But, it reveals a truth much more interesting than our initial perception of the picture lets on.

The orbs, which initially appear to be various different colors, are actually all the same color, according to Novick.

‘A three-color confetti illusion with spheres, which appear to be yellowish, reddish, and purpleish but in fact have exactly the same light-brown base color (RGB 255,188,144),’  he writes in the tweet.

As shown in an image of the spheres sitting in front of the colored lines instead of behind them, each of the circles — the same one sin the previous image — is actually a pale pink, despite what our eyes had initially reported to our brains.

To make the nature of the image even more elusive, the colors of the orbs tend to switch depending on which area of the image one focuses their eyes on.

By diverting your eyes and then returning them, a clearly ‘blue’ sphere might now appear green.

According to an analysis by science writer Phil Plait for SyFy Wire, the illusion, like all other optical illusions, underscores a disconnect between the raw data and the information — data put into context — processed by our brain.

Colors perceived by humans’ vision take into account not just the color of the object one is looking at, but the colors that surround it as well.

In other words, by changing the colors of the stripes the run across the sphere, we are also changing our perception of the sphere itself.

The optical phenomenon is known as the Munker-White illusion and describes the process of the human brain organizing colorful information based on their luminance.

According to optical illusion expert Michael Bach, this type of illusion ‘shows how much the perception of color is influenced by the neighborhood.’

In addition to being generally fascinating, the illusion also highlights how our senses often aren’t sufficient when determining the truth, and joins several popular illusions to recently capture the public’s attention.

Among the most famous examples of the power of sensory illusions are what is commonly referred to as ‘The Dress’ — a piece of clothing that appeared either blue and black of white and gold depending on the observer — and an auditory puzzle known as ‘Yanny and Laurel.’

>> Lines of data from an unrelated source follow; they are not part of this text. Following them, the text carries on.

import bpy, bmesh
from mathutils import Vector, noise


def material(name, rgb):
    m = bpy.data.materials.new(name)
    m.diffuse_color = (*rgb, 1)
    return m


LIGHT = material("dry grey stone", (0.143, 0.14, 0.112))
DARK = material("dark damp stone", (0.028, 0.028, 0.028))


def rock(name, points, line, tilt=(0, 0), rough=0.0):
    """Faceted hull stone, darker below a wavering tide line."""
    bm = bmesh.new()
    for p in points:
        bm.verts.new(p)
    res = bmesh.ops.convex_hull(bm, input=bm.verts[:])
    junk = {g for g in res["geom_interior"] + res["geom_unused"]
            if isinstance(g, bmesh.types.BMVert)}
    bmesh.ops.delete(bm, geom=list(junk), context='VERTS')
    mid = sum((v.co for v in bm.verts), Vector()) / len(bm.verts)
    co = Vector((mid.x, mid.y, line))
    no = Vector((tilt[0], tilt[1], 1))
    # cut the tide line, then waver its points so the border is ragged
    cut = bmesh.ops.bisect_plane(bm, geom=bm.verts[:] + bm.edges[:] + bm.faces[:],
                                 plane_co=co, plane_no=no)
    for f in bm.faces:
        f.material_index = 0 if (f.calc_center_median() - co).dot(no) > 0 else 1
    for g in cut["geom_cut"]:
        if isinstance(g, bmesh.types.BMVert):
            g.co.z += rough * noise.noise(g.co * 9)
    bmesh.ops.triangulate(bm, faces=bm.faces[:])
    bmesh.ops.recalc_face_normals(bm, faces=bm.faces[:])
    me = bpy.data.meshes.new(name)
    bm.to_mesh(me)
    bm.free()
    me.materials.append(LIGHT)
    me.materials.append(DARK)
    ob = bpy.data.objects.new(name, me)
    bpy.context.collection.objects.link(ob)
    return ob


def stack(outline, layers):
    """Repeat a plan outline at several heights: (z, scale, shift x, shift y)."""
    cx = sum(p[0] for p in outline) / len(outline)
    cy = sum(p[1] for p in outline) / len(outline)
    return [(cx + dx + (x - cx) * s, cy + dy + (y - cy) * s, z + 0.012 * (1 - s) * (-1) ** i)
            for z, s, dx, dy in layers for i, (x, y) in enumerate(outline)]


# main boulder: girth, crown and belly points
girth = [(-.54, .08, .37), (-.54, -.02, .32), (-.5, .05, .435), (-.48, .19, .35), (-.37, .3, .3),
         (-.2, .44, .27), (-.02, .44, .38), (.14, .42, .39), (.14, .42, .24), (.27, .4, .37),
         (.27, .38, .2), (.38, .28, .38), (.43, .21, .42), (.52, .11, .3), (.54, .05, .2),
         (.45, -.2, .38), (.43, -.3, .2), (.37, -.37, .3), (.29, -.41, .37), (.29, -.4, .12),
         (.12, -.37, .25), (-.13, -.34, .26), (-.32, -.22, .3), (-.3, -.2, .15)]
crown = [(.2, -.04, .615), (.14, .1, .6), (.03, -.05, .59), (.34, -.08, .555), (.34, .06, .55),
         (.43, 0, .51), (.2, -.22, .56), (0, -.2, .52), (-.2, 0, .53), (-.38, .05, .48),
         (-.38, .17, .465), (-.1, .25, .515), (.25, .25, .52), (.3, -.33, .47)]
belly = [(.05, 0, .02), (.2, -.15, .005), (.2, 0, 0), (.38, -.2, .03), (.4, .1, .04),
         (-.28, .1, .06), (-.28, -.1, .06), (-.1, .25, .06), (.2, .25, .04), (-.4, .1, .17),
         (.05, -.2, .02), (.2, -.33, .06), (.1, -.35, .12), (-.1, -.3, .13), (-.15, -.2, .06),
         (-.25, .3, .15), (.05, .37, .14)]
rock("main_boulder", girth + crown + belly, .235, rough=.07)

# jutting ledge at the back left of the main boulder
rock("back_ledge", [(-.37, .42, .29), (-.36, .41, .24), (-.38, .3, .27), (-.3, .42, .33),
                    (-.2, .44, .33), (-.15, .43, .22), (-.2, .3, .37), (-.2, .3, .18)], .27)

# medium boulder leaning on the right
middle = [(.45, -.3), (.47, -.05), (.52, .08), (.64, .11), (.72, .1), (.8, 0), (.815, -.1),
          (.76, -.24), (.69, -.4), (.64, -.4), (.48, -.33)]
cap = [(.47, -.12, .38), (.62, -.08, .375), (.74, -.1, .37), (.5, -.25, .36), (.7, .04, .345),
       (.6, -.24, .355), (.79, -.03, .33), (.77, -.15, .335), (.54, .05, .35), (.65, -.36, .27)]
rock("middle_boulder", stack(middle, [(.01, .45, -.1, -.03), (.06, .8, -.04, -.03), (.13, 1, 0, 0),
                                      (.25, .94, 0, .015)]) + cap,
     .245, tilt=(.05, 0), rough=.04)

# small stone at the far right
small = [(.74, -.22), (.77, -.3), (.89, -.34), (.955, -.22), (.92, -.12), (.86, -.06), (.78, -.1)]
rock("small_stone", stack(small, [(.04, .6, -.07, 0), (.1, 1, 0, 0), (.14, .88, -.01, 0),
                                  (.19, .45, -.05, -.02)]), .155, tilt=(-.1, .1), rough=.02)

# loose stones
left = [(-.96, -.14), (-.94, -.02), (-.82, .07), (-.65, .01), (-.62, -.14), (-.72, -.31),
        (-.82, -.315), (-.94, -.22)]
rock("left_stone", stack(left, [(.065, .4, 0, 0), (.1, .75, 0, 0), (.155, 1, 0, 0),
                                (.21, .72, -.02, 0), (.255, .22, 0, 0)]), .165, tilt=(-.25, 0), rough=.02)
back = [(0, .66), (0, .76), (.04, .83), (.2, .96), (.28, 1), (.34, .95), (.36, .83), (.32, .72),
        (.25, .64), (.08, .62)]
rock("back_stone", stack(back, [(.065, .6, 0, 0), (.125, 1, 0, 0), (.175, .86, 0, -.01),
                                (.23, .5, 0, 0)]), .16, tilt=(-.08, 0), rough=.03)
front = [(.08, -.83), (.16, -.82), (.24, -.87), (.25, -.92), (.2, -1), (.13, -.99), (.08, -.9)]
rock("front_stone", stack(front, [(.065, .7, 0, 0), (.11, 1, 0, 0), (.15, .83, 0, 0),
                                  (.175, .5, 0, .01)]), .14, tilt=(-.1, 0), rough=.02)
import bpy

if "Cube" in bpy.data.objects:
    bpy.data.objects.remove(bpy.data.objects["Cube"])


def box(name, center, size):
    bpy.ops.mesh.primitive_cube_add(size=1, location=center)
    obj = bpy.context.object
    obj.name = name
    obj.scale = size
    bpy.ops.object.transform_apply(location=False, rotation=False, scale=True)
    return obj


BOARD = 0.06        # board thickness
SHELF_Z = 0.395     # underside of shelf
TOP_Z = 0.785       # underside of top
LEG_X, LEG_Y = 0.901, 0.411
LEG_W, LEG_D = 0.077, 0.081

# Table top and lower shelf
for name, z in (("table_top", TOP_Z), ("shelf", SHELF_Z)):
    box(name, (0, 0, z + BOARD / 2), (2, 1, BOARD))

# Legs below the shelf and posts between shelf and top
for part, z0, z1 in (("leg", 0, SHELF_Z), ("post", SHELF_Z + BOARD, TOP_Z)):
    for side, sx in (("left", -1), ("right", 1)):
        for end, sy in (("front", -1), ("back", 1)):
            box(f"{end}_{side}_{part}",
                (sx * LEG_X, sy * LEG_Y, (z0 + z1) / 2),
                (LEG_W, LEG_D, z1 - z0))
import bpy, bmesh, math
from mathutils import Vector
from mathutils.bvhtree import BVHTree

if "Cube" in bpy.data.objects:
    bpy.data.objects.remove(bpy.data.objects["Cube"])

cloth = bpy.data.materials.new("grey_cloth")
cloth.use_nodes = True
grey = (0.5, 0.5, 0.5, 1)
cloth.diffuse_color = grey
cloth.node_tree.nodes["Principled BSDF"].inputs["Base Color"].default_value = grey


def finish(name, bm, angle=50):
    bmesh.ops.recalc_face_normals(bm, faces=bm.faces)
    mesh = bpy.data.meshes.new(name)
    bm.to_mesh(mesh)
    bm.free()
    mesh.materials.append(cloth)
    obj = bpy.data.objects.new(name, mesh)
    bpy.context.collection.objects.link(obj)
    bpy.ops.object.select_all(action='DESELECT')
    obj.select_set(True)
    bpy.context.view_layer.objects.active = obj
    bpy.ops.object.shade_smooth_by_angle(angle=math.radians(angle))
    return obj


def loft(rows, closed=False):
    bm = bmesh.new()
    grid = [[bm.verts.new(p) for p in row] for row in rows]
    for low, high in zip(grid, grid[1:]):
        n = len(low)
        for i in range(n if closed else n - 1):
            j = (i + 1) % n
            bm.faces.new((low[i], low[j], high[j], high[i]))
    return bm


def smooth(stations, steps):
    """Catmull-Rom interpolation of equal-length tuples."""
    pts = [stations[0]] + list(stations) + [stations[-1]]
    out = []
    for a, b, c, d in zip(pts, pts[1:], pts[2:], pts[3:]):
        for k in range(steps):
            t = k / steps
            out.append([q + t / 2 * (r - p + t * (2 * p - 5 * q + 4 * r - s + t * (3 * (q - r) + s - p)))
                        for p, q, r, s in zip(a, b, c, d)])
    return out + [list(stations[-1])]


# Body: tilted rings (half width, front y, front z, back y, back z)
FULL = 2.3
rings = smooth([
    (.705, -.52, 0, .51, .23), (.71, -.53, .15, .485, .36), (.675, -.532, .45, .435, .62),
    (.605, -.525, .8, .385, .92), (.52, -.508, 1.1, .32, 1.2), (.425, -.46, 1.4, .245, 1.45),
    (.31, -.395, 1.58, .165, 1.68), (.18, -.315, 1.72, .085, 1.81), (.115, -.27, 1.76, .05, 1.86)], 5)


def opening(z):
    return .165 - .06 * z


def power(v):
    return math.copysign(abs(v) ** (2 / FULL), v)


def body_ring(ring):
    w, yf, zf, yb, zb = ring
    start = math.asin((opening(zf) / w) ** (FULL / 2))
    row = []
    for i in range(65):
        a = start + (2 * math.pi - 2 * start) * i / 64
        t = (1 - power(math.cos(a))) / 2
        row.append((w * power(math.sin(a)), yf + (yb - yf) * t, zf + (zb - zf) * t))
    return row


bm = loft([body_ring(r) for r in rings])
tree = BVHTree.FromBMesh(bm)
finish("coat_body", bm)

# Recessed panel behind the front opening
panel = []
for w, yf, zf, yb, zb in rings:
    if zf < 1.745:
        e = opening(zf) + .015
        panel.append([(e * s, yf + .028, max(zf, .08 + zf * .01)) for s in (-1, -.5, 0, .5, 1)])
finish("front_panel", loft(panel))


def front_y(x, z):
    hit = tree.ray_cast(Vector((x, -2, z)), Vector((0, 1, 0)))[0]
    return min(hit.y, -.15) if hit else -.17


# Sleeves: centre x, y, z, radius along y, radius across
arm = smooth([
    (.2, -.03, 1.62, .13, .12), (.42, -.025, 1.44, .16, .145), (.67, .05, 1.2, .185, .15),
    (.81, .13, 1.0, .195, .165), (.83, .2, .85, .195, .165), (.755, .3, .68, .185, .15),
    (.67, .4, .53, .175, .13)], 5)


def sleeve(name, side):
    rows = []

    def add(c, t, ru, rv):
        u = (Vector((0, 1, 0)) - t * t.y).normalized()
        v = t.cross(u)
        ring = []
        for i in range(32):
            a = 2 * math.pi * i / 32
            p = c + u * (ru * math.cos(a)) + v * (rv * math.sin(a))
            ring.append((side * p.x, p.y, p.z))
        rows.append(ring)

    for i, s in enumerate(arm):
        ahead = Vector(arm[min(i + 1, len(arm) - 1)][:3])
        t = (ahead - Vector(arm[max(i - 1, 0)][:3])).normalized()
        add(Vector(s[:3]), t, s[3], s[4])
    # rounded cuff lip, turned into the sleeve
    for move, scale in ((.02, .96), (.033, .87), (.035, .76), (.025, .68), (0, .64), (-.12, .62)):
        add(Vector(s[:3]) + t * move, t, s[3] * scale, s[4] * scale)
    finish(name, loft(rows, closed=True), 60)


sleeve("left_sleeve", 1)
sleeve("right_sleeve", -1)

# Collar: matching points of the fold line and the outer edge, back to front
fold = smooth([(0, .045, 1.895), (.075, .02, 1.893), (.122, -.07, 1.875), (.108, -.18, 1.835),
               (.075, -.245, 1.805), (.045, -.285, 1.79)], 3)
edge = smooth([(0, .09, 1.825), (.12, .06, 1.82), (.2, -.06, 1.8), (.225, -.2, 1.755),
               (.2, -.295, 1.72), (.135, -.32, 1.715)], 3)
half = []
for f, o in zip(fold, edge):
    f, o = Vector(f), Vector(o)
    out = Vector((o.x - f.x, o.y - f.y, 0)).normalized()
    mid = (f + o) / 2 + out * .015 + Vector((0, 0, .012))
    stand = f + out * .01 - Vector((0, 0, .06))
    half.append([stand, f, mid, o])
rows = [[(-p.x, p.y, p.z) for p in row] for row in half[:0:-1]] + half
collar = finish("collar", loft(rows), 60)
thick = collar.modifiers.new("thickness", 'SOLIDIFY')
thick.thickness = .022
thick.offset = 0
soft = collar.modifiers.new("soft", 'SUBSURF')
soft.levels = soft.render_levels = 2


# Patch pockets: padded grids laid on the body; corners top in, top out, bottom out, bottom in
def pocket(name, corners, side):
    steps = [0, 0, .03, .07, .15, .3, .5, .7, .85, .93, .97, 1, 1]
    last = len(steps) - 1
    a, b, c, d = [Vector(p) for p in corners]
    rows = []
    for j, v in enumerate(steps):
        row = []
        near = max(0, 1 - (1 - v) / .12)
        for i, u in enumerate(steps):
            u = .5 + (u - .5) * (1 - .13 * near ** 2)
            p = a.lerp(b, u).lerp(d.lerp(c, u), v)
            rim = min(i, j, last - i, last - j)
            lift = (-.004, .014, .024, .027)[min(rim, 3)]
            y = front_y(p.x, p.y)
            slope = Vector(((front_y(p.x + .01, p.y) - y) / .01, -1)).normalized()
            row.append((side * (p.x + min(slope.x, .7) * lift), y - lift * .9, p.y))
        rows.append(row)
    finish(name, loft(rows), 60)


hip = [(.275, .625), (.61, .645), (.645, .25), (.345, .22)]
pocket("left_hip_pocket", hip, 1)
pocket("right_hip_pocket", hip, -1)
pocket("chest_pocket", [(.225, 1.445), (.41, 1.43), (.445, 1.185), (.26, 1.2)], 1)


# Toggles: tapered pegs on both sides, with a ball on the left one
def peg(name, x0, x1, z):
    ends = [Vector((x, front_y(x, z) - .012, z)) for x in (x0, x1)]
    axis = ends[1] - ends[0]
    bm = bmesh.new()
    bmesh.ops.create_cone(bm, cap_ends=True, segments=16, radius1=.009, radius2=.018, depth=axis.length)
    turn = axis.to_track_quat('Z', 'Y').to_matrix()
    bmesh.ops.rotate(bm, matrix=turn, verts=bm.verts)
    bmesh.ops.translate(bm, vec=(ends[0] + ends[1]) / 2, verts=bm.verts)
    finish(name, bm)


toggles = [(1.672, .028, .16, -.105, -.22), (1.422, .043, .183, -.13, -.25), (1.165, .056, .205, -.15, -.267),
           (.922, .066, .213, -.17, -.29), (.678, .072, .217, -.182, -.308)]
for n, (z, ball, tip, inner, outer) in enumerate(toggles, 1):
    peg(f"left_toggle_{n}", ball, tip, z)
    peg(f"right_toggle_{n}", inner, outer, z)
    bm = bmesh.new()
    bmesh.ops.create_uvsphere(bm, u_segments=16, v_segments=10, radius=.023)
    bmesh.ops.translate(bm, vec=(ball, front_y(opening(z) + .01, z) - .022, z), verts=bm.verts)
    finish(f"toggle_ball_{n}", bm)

In the latter, listeners are tasked with discerning whether a voice in an audio recording is uttering ‘Yanny’ or ‘Laurel.’ Spoiler alert: it’s both.

Per: Daily Mail

%d bloggers like this: